Knowing my arguments would not persuade her otherwise at this stage, I said nothing. After a minute or so she let out a breath and started into her story.

They grabbed her without warning, she said. One moment she was walking along the side of the street. Her mother was in front. Her sister had dropped a little way back—something on one of the stalls had caught her eye. Najida stopped to wait for her.

The next thing, she was taken. Not hard to bind her hands, to gag and blindfold her. They used her own clothing—the very clothing she wore to give her a feeling of safety, of privacy.

They were very fast—practised, even. They shoved her into a van that had stopped beside her before her sister looked up or her mother looked back. The van did not hurry away, but moved off slowly. So slowly the two women paid no attention to it, even as their surprise at Najidaís sudden vanishing act turned to alarm.

Her abductors drove with her for what seemed like a long distance. There were many turns, and the road was rough—she was thrown around on the floor of the van. The man who had grabbed her stayed in the back of the van with her throughout the journey. He held a knife at her throat. She was too frightened to struggle, but she pleaded, over and over, for them to let her go unharmed.

"Even though she knew it was probably too late for that already," Dawson reported.

"Is that your opinion or hers?

"Hers.

I nodded to Najida. "Tell us only what you feel able to."

The one with the knife, she said, was a big man—tall and muscular. They both smelled … foreign. When I queried this, she came back with:

"Of foreign food, maybe? Different spices. He did not smell like her brother, or her father."

And their voices were foreign, too. They spoke English. She knew enough to recognise a few words, but couldnít say if they were Americans or Brits.

Eventually they stopped the van. The driver climbed into the back. Between them they stripped her, cutting away her clothes. They secured the blindfold in place with tape.

Then they raped her, taking turns. And while they did so they laughed and goaded each other. It seemed they were more … excited if she cried out. She did her best to keep silent. It was not always possible.

When they were finished, they took her to within half a kilometre or so of where she had been abducted. There they dumped her, naked and bleeding, on the roadside. She had been a virgin.

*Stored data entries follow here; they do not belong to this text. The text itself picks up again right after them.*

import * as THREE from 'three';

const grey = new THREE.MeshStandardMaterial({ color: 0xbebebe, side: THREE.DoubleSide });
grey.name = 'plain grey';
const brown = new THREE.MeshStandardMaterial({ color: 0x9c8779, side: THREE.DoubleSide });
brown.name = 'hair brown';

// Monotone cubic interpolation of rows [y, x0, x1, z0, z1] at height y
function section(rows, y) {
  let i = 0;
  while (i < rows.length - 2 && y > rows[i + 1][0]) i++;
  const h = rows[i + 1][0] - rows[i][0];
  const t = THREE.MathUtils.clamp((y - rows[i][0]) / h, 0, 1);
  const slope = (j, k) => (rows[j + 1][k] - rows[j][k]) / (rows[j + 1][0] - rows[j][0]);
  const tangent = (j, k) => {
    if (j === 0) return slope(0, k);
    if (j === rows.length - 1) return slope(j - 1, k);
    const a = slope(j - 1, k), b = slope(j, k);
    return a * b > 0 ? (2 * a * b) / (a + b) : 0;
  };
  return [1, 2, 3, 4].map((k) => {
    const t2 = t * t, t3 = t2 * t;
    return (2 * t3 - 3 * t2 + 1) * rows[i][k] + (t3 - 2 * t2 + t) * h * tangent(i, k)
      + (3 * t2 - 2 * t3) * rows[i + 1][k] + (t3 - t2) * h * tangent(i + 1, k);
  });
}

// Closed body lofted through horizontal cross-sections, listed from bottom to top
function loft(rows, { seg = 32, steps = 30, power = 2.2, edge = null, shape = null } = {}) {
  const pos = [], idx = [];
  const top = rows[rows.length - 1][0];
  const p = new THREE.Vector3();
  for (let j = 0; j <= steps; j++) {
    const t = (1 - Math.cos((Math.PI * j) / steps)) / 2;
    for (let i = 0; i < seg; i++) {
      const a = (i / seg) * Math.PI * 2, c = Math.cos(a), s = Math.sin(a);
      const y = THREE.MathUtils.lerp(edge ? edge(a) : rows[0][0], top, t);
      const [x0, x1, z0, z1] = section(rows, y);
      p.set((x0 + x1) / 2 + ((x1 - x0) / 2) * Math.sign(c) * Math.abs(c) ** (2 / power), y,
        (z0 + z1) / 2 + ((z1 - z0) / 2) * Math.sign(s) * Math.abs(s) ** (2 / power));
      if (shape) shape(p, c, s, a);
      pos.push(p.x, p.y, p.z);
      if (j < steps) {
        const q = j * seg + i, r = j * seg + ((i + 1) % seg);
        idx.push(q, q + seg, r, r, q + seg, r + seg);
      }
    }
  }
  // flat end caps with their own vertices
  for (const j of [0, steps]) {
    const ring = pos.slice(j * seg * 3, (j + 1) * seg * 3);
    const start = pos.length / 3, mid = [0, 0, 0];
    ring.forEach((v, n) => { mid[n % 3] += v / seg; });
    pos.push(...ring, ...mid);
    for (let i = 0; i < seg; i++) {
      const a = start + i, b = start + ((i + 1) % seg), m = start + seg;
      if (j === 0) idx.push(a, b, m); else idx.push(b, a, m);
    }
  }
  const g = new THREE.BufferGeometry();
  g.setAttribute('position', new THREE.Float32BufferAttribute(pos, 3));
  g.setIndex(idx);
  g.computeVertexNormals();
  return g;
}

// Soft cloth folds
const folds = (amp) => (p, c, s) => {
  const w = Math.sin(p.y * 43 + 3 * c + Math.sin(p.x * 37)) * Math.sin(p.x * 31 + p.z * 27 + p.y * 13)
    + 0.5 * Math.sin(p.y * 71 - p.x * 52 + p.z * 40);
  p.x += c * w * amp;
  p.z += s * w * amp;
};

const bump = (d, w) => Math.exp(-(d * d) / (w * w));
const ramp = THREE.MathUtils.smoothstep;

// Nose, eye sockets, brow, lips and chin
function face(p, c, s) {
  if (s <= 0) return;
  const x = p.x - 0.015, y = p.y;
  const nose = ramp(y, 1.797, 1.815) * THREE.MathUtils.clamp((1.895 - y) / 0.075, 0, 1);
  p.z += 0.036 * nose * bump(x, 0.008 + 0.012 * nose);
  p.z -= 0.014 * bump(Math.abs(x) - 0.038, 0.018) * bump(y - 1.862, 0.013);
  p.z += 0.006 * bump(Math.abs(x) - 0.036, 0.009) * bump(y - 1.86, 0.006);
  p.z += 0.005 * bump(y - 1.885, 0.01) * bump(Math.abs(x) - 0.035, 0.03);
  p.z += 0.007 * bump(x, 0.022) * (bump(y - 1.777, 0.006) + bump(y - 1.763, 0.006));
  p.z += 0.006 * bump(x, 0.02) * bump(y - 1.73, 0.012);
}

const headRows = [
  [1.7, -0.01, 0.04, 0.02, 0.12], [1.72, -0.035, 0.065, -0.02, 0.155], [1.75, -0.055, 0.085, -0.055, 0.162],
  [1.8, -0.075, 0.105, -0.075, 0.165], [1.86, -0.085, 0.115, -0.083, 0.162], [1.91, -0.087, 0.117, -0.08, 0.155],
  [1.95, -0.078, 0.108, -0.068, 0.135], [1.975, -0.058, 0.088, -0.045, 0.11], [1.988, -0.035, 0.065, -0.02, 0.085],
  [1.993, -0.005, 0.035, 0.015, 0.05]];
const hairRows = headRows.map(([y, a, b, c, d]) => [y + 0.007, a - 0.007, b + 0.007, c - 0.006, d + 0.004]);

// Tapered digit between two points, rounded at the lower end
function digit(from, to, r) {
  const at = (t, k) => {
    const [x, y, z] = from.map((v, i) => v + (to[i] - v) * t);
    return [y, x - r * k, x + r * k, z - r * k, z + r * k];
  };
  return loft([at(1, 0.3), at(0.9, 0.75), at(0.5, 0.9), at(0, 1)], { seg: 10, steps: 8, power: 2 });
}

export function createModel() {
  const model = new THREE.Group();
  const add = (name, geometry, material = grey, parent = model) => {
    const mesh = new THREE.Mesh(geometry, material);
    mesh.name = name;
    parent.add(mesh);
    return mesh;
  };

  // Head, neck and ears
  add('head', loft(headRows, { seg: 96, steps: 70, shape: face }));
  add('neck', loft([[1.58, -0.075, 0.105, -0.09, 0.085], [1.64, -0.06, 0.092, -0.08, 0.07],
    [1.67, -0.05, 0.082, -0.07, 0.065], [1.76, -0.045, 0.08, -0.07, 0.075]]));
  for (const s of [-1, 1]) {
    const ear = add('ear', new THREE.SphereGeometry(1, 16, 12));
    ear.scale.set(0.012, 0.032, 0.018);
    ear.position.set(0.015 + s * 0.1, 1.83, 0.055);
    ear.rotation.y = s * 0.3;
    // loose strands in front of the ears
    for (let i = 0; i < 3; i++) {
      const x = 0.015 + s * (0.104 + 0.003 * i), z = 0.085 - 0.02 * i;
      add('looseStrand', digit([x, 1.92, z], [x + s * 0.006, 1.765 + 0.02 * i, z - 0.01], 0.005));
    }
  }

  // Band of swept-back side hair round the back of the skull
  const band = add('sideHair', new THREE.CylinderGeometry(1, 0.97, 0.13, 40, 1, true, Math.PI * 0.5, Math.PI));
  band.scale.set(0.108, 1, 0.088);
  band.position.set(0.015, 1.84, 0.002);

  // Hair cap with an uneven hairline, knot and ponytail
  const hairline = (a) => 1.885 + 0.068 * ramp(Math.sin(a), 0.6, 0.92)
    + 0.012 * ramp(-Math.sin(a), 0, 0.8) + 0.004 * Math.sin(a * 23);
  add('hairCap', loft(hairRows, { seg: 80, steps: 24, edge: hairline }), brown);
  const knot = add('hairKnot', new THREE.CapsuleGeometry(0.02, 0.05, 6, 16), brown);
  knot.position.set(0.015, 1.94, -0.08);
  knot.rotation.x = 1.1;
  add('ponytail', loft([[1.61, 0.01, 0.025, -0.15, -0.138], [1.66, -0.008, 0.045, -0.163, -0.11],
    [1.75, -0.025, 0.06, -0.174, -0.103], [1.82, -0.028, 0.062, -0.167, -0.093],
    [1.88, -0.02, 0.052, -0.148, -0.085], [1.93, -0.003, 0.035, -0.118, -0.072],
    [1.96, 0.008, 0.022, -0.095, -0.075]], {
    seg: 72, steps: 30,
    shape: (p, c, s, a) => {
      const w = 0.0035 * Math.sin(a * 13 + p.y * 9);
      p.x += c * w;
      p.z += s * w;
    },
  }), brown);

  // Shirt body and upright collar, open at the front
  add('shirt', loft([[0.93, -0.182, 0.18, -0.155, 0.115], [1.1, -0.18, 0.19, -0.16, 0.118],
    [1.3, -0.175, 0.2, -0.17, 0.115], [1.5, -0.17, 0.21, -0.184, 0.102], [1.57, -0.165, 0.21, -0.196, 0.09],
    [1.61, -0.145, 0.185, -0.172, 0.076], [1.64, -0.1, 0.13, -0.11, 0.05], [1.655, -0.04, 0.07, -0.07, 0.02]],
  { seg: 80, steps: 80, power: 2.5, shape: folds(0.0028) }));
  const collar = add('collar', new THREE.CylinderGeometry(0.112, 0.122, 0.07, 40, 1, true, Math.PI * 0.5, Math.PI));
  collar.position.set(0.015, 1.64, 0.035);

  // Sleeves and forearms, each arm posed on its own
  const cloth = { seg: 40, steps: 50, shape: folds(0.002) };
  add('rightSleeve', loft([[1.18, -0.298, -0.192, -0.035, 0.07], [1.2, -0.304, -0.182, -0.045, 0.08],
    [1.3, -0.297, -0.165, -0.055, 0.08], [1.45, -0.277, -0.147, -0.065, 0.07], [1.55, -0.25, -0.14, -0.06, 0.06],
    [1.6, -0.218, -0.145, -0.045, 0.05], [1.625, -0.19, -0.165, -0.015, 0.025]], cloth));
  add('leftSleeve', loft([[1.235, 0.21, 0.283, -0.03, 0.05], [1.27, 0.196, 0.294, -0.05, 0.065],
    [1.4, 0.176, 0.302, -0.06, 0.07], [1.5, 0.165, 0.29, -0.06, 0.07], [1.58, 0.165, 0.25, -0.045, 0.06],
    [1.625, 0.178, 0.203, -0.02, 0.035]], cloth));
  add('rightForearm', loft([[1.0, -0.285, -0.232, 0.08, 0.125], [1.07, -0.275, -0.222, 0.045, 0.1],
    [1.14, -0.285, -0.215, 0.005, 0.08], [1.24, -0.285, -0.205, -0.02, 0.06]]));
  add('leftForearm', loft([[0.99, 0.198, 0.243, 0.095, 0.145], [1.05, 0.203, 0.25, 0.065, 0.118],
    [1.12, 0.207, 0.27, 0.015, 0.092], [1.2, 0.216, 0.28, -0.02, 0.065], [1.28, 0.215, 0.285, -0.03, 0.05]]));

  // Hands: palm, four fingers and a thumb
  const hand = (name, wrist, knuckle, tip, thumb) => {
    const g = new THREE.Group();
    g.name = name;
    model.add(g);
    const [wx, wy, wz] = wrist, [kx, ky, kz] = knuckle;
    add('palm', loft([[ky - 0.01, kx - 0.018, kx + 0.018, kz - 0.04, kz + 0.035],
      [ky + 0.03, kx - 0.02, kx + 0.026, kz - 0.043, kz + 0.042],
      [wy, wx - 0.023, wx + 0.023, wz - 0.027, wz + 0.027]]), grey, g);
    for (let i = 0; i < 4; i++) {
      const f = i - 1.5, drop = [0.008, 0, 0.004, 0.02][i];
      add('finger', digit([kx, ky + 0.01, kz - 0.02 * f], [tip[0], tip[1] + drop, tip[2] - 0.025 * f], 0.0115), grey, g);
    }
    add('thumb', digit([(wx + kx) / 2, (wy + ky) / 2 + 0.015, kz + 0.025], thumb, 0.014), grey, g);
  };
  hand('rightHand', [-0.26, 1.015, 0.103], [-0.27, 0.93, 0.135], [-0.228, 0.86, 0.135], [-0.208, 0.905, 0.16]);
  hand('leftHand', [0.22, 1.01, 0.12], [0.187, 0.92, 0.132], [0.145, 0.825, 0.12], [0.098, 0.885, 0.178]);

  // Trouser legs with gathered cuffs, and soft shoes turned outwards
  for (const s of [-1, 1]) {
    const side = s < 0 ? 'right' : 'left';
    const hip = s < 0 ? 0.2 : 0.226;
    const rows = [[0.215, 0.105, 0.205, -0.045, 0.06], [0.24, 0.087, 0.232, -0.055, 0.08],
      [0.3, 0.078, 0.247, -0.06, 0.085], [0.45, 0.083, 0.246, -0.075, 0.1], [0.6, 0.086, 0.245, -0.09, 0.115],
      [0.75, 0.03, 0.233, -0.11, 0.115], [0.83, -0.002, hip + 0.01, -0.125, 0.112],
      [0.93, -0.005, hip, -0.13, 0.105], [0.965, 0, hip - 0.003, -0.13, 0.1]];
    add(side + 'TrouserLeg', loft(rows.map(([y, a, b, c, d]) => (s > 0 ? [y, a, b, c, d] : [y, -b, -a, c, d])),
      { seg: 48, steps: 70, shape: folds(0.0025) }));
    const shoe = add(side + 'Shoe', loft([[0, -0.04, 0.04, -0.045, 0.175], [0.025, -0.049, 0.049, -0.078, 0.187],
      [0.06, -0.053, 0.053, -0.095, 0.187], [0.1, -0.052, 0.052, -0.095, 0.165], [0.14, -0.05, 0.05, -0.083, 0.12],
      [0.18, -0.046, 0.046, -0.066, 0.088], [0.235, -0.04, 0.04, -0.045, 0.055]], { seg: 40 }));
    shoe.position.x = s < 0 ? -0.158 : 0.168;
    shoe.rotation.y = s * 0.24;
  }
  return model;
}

"Was there any kind of investigation?" I asked. "If these men were indeed foreigners, surely the police—"

"La alshshurta!" Najida said.

I got that without any need for Dawsonís language skills. No police.

"Whose choice was thatóyours? Or your familyís?"

Her father said she had brought great shame onto the family name, that she must have done something to provoke these men. He told her she was … soiled, that no good man would ever want to take her as his wife." Dawsonís voice was flat, level, but still betrayed the barest hint of her contempt. "Her mother wept and said she now had only one daughter. They would not let her into the house."

I stared at the woman, saw the untold sadness in every line of her body, in the acceptance of her disfigured features, and said slowly, "The men who attacked you did not do that to your face, did they?"

"She would not leave the family home. She was distressed, crying for her mother," Dawson said. "So her father and brother took up their guns, and they chased her away. And when she fell, still crying, her father walked up to her where she lay, and shot her in the head. She flinched at the last minute, and the bullet hit her in the face—knocked her unconscious but didnít kill her." Dawson swallowed as if her mouth was suddenly dry, or to combat a rising nausea. "And when she came to, she had to dig her way out of her own shallow grave."